The biggest negative with Swisher is what he is going to cost. He made $10 million last year with the Yankees, and with the weak free-agent market this winter he could be in line to see that money increase, even though he only hit .272 with 24 homers while playing his home games in Yankee Stadium.
Justin Upton has by far the most pros and the most cons of all the potential options that have some connection to the Braves this winter. The 25 year-old is a potential MVP candidate, but is coming off a very disappointing 2012 season.
The pros of adding him are obvious, as he was an All-Star at the age of 21 while he posted a .300 average and .899 OPS to go with 26 homers. He's a player capable of hitting .300 with 30+ homers and 20 steals annually, and comes at a very affordable rate for his talent. That means that Upton would help the team and potentially ticket sales as well.
Another thing that could make Upton attractive to Frank Wren is that he may get recharged by a trade to the Braves. The trade would give Upton a change of scenery and he'd get a chance to play with his older brother B.J. Those two factors could really help him reach his maximum potential.
The cons are that Upton would bring a level of risk. The biggest risk is his production, as he has been up and down for the last four seasons. Upton had big seasons in both 2009 and 2011, but in the following years he saw a big drop in his numbers. The drop in 2012 came due to a thumb injury that bothered him all season, and there is a chance that could have some effect on Upton going forward.

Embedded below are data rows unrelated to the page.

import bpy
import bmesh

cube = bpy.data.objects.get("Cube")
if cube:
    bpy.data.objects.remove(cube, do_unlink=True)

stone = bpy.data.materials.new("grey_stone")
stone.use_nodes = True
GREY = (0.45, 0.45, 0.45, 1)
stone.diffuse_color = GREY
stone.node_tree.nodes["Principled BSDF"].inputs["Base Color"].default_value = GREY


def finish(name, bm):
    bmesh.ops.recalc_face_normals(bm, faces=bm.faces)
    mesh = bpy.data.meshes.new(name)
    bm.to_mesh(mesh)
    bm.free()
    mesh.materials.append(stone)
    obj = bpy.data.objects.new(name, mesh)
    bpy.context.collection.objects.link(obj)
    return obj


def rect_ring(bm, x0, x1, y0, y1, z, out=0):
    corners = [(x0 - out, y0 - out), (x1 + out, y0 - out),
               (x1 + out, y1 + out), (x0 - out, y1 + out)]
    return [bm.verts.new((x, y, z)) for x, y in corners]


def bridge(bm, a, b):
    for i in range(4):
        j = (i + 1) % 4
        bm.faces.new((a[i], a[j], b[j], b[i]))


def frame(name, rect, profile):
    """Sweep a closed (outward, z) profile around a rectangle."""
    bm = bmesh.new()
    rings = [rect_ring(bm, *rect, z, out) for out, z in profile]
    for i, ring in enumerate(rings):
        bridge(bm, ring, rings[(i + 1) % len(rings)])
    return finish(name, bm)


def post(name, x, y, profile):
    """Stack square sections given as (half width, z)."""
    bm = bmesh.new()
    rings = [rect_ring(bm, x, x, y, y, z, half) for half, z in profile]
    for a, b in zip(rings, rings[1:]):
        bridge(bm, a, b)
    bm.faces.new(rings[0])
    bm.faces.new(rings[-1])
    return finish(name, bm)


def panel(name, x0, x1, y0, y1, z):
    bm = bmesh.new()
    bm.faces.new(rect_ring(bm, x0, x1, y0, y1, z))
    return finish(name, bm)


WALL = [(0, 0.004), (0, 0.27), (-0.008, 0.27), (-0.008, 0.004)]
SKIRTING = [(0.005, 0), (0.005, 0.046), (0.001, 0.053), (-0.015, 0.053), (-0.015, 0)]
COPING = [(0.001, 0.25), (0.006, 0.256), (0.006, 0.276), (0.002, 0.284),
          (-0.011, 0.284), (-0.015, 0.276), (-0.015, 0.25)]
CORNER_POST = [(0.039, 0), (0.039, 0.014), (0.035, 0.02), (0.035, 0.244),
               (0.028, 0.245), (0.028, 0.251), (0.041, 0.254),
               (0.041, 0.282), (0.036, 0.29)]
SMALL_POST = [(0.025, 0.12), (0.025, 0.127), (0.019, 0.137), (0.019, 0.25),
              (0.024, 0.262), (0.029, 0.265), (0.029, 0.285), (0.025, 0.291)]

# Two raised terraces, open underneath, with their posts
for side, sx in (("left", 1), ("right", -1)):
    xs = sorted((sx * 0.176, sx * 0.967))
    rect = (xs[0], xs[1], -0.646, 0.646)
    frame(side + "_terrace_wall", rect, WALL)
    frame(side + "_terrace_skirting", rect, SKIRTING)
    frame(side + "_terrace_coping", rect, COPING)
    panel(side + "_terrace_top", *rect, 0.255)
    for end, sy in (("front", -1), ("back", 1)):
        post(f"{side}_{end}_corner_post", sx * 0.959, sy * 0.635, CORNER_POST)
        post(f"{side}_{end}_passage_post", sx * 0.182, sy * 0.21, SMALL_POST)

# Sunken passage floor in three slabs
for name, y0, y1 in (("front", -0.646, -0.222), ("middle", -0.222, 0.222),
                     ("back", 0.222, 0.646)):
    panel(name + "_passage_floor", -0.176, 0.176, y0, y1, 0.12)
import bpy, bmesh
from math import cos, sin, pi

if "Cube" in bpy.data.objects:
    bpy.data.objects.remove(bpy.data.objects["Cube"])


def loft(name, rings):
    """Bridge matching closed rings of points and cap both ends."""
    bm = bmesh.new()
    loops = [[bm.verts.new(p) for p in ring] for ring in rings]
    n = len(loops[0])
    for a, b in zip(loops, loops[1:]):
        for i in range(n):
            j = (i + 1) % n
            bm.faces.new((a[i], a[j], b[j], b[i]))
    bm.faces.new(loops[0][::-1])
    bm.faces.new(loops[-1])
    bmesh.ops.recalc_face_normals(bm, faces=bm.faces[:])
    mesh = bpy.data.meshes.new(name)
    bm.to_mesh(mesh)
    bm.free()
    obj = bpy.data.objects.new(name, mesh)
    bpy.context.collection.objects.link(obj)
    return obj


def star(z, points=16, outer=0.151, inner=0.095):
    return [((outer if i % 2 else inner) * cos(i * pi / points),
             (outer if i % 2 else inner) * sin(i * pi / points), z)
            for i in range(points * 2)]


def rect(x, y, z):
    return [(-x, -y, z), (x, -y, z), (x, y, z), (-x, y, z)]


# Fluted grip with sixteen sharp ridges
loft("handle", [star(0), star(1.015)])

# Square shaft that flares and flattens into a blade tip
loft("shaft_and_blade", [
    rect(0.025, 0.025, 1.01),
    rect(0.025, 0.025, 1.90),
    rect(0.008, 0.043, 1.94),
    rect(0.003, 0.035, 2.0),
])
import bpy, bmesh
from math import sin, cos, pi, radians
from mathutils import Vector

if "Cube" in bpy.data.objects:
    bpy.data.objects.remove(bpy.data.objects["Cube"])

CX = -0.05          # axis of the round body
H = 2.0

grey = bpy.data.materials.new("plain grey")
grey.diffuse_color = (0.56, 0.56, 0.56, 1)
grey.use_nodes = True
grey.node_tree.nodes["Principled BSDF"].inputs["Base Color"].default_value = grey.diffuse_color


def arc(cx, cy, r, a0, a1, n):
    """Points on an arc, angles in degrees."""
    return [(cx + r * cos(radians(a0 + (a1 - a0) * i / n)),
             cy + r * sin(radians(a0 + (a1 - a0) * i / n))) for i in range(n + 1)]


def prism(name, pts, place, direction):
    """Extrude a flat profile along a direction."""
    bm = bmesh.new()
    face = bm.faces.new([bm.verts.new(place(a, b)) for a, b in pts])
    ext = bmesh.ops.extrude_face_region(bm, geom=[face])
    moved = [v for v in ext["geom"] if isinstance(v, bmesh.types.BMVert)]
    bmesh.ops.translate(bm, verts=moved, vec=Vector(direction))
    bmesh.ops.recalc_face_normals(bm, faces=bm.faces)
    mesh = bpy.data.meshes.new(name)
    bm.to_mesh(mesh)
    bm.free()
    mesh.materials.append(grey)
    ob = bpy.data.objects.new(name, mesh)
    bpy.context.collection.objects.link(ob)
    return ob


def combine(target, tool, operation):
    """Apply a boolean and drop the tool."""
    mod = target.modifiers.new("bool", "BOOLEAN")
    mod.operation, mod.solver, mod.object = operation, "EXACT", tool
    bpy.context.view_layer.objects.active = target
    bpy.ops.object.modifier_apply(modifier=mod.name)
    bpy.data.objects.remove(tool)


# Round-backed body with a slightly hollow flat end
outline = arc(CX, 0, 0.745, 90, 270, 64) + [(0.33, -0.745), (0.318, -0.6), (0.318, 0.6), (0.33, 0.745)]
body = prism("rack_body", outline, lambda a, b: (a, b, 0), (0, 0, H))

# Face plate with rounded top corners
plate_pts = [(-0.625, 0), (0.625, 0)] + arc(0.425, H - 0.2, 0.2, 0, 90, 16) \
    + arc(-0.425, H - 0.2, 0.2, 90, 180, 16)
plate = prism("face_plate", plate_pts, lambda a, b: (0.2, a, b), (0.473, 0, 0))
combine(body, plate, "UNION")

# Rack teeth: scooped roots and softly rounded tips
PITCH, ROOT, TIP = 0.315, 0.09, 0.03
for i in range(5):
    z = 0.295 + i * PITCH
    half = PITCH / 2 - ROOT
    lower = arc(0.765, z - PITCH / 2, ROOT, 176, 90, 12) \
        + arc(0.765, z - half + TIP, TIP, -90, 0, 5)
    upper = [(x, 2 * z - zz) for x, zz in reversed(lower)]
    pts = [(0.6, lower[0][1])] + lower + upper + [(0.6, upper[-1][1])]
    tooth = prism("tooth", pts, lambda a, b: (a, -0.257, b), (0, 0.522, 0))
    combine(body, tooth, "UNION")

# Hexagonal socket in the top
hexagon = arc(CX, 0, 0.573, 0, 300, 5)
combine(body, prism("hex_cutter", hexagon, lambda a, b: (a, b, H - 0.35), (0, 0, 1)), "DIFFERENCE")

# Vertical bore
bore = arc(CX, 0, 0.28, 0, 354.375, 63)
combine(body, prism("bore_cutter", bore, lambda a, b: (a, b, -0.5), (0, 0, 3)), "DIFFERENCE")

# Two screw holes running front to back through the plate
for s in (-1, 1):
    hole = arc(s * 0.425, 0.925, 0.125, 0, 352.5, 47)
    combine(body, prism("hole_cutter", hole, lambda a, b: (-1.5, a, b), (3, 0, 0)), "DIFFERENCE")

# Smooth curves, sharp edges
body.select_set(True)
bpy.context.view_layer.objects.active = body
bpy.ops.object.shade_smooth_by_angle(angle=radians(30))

In addition to costing a huge package of prospects and young big-league talent, Upton's salary is big enough to eat up the remainder of the team's payroll and limit the ability of the front office to go out and get someone at the deadline if necessary.